In not so many words, God is saying, “I’ve sent you to these people, you’ve proclaimed your message, they haven’t repented, they’re wicked and they need to be judged.” In other words, “You’re done, Habakkuk.” Nothing could be more all-encompassing, as far as his future was concerned, than what he is living at this particular time in his life. And it causes him to cry out in confusion, and seriously question the character of God.
And then God responds again, in one of the most powerful responses in all of Scripture,
“The righteous shall live by his faith. (v.4b).
So, there ends all of Habakkuk’s questions. The remainder of the book is him getting his heart and mind in line with the will of God until we come to the end of chapter 3. He has not forgotten his circumstances. He isn’t denying his circumstances. He isn’t asking God to take his circumstances away. Verse 17 says,
“Though the fig tree should not blossom and there be no fruit on the vines, the yield of the olive should fail and the fields produce no food, the flock should be cut off from the fold and there be no cattle in the stalls…”
That is the description of an agrarian community going down the drain – destroyed. THAT’S IT, WE’RE WIPED OUT! And then we come to verse 18:
“Yet I will exult (greatly rejoice) in the LORD, I will rejoice in the God of my salvation”
Here is the principle: when you and I face significant situations that impact us in such a way that we begin to experience the symptoms of stress and anxiety, God does not want us to run into our room to have a Bible study, and have a prayer time and try to obey so that He can somehow anesthetize us to (or shield us from) the reality of the hardship of that coming event!

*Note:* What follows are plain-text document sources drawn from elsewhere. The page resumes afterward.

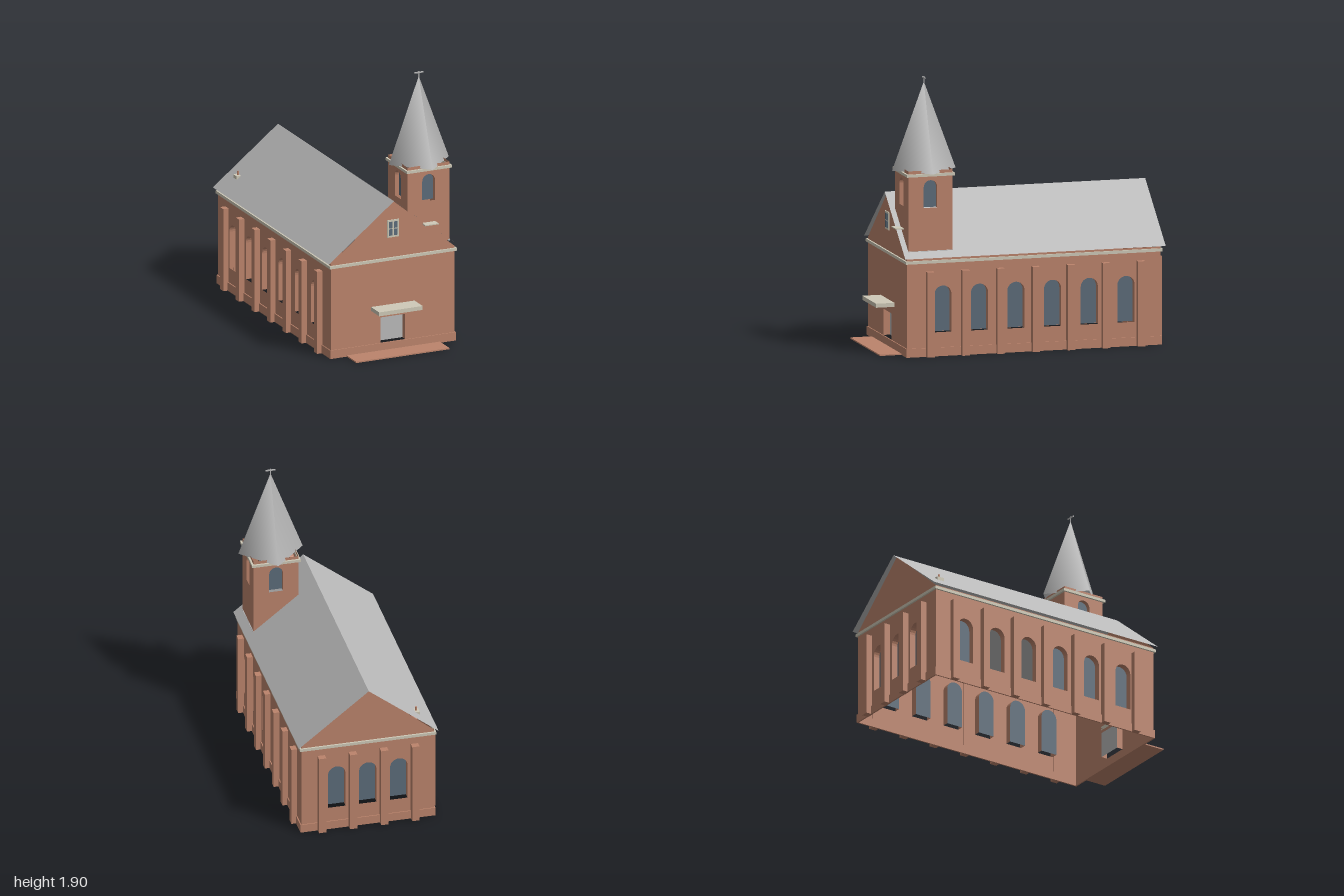
import * as THREE from 'three';

const mat = (name, color, side = THREE.DoubleSide) => {
  const m = new THREE.MeshStandardMaterial({ color, side });
  m.name = name;
  return m;
};

export function createModel() {
  const brick = mat('brick', 0xbc846c);
  const cream = mat('cream stone', 0xcfcab8);
  const grey = mat('roof grey', 0xb9b9b9);
  const glass = mat('window glass', 0x5c6c7a);
  const doorGrey = mat('door grey', 0xbababa);

  const church = new THREE.Group();
  church.name = 'church';

  const add = (name, geo, material, parent = church) => {
    const m = new THREE.Mesh(geo, material);
    m.name = name;
    parent.add(m);
    return m;
  };
  // Box given by its limits on each axis
  const box = (name, material, x0, x1, y0, y1, z0, z1) => {
    const m = add(name, new THREE.BoxGeometry(x1 - x0, y1 - y0, z1 - z0), material);
    m.position.set((x0 + x1) / 2, (y0 + y1) / 2, (z0 + z1) / 2);
    return m;
  };
  // Rectangular band around a block, hollow in the middle
  const band = (name, material, cx, cz, hx, hz, out, y0, y1) => {
    const rect = (a, b) => [[-a, -b], [a, -b], [a, b], [-a, b]].map(p => new THREE.Vector2(...p));
    const shape = new THREE.Shape(rect(hx + out, hz + out));
    shape.holes.push(new THREE.Path(rect(hx - 0.003, hz - 0.003)));
    const geo = new THREE.ExtrudeGeometry(shape, { depth: y1 - y0, bevelEnabled: false });
    geo.rotateX(-Math.PI / 2);
    add(name, geo, material).position.set(cx, y0, cz);
  };

  // Opening outline, from the lower right up and over to the lower left
  const outline = ({ u, y, w, h, arched = true }) => {
    const r = w / 2, pts = [new THREE.Vector2(u + r, y)];
    if (arched) {
      for (let i = 0; i <= 12; i++) {
        const a = Math.PI * i / 12;
        pts.push(new THREE.Vector2(u + r * Math.cos(a), y + h - r + r * Math.sin(a)));
      }
    } else pts.push(new THREE.Vector2(u + r, y + h), new THREE.Vector2(u - r, y + h));
    pts.push(new THREE.Vector2(u - r, y));
    return pts;
  };
  // Jambs and arch running inwards from an opening, without a sill
  const revealGeometry = (pts, depth) => {
    const pos = [];
    for (let i = 0; i < pts.length - 1; i++) {
      const a = pts[i], b = pts[i + 1];
      pos.push(a.x, a.y, 0, b.x, b.y, 0, b.x, b.y, -depth);
      pos.push(a.x, a.y, 0, b.x, b.y, -depth, a.x, a.y, -depth);
    }
    const geo = new THREE.BufferGeometry();
    geo.setAttribute('position', new THREE.Float32BufferAttribute(pos, 3));
    geo.computeVertexNormals();
    return geo;
  };
  // Wall skin with recessed openings; local +z faces outwards
  const wall = (name, corners, openings, angle, x, z, depth = 0.045) => {
    const g = new THREE.Group();
    g.name = name;
    g.rotation.y = angle;
    g.position.set(x, 0, z);
    church.add(g);
    const shape = new THREE.Shape(corners.map(p => new THREE.Vector2(...p)));
    for (const o of openings) {
      const pts = outline(o);
      shape.holes.push(new THREE.Path(pts));
      add('reveal', revealGeometry(pts, depth), brick, g);
      if (o.empty) continue;
      const pane = add(o.door ? 'door' : 'windowPane', new THREE.ShapeGeometry(new THREE.Shape(pts)), o.door ? doorGrey : glass, g);
      pane.position.z = -depth;
    }
    add('wallSkin', new THREE.ShapeGeometry(shape), brick, g);
  };

  // Nave walls
  const hx = 0.465, zF = 0.84, zB = -0.955, cz = (zF + zB) / 2, hz = (zF - zB) / 2, eave = 0.675;
  const gable = [[-hx, 0], [hx, 0], [hx, eave], [0, 1.064], [-hx, eave]];
  const side = [[-hz, 0], [hz, 0], [hz, eave], [-hz, eave]];
  const arch = u => ({ u, y: 0.165, w: 0.122, h: 0.32 });
  const windowZ = [0.587, 0.328, 0.07, -0.19, -0.45, -0.71];
  wall('frontWall', gable, [{ u: 0, y: 0.062, w: 0.185, h: 0.18, arched: false, door: true }], 0, 0, zF);
  wall('backWall', gable, [-0.217, 0, 0.217].map(arch), Math.PI, 0, zB);
  wall('leftWall', side, windowZ.map(z => arch(cz - z)), Math.PI / 2, hx, cz);
  wall('rightWall', side, windowZ.map((z, i) => ({ ...arch(z - cz), empty: i === 3 || i === 4 })), -Math.PI / 2, -hx, cz);

  // Plinth and cornice
  band('plinth', brick, 0, cz, hx, hz, 0.007, 0, 0.06);
  band('cornice', cream, 0, cz, hx, hz, 0.012, 0.643, 0.663);

  // Buttresses along the sides and back
  for (let i = 0; i < 7; i++) {
    const z = 0.682 - i * 0.2487;
    for (const s of [-1, 1]) {
      const m = box('buttress', brick, 0, 0.042, 0, 0.587, z - 0.026, z + 0.026);
      m.position.x = s * 0.484;
    }
  }
  for (const x of [-0.326, -0.109, 0.109, 0.326]) {
    box('backButtress', brick, x - 0.026, x + 0.026, 0, 0.587, -1, zB + 0.005);
  }

  // Roof slopes, open underneath
  const ridge = 1.067, edgeX = 0.489, edgeY = 0.681, length = 1.845;
  for (const s of [-1, 1]) {
    const slope = new THREE.PlaneGeometry(Math.hypot(edgeX, ridge - edgeY), length);
    slope.rotateX(-Math.PI / 2);
    const m = add('roofSlope', slope, grey);
    m.rotation.z = -s * Math.atan2(ridge - edgeY, edgeX);
    m.position.set(s * edgeX / 2, (ridge + edgeY) / 2, -0.0625);
  }

  // Entrance slab and canopy
  box('entranceSlab', brick, -0.35, 0.35, 0, 0.009, zF, 1);
  box('canopy', cream, -0.163, 0.163, 0.299, 0.327, zF, 0.97);

  // Gable window with four panes
  box('gableWindowFrame', cream, -0.044, 0.044, 0.806, 0.93, zF, zF + 0.006);
  for (const x of [-0.018, 0.018]) {
    for (const y of [0.842, 0.894]) {
      box('gableWindowPane', glass, x - 0.013, x + 0.013, y - 0.023, y + 0.023, zF + 0.004, zF + 0.008);
    }
  }

  // Tower: four skins, open at the top
  const tx = 0.277, tz = 0.666, th = 0.157;
  const towerSide = [[-th, 0.717], [th, 0.717], [th, 1.278], [-th, 1.278]];
  for (let i = 0; i < 4; i++) {
    const a = i * Math.PI / 2;
    wall('towerWall', towerSide, [{ u: 0, y: 1.02, w: 0.096, h: 0.19 }], a,
      tx + th * Math.sin(a), tz + th * Math.cos(a), 0.03);
  }
  band('towerCornice', cream, tx, tz, th, th, 0.013, 1.237, 1.256);
  box('towerFlashing', grey, tx + th - 0.01, tx + th + 0.004, 0.714, 0.724, tz - th, tz + th);
  box('towerLedge', cream, 0.225, 0.327, 0.861, 0.868, tz + th, 0.88);

  // Spire set cornerwise, with finial
  const spire = add('spire', new THREE.ConeGeometry(0.225, 0.605, 4, 1, true), grey);
  spire.position.set(tx, 1.26 + 0.3025, tz);
  box('finialPost', grey, tx - 0.003, tx + 0.003, 1.85, 1.9, tz - 0.003, tz + 0.003);
  box('finialBar', grey, tx - 0.034, tx + 0.034, 1.886, 1.895, tz - 0.003, tz + 0.003);

  // Small roof vent
  box('ventBase', cream, -0.382, -0.35, 0.765, 0.79, -0.885, -0.832);
  box('ventPipe', brick, -0.366, -0.356, 0.785, 0.818, -0.864, -0.853);

  return church;
}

That is not what your God is in your life to do.
Rather, we are to go into our room, have our Bible study, have our prayer time and get our life obedient. Then we are to put on our boots, put on our helmet, and suffer through the reality of whatever we’re facing, knowing that we have a sovereign God, (not fully understanding all that He is doing) and grab on to Him by faith and say, “God, wherever you are taking me, I’m happy to go!”

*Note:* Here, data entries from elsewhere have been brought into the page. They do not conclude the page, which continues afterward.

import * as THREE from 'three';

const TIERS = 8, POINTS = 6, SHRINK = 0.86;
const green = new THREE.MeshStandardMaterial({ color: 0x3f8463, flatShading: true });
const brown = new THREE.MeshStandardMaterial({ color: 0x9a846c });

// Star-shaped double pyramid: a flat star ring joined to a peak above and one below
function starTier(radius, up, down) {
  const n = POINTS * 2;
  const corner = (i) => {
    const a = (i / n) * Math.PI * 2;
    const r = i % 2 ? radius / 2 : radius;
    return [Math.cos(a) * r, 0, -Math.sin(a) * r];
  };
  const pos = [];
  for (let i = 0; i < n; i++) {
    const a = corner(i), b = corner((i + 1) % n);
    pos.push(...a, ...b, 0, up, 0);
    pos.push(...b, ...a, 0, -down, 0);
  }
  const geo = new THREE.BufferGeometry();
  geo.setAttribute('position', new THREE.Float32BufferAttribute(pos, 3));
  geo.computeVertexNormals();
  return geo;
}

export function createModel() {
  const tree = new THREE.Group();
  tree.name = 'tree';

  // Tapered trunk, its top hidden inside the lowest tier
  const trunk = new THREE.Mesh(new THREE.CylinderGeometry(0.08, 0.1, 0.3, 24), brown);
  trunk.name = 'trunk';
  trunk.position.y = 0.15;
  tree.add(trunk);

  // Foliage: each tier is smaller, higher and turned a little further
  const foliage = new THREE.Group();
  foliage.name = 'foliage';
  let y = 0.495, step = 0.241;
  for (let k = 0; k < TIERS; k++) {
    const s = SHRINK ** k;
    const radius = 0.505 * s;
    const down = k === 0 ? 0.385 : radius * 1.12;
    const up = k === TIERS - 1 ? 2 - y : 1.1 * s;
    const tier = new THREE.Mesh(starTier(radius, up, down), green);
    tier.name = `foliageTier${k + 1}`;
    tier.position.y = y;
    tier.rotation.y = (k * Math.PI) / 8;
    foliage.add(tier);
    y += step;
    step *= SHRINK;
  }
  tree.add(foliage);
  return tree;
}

Nowhere in scripture does the idea of rejoicing in the LORD mean that God shields us from the terrible things we face. God is ALWAYS seen as the One who can give us the strength, and build in us the character to go through it with purpose and meaning to the glory of God. Allow the hardships of our circumstances to drive us to faith in God, so that we hang on to Him in such a way that He gives the strength to move with purpose in the midst of our hardship.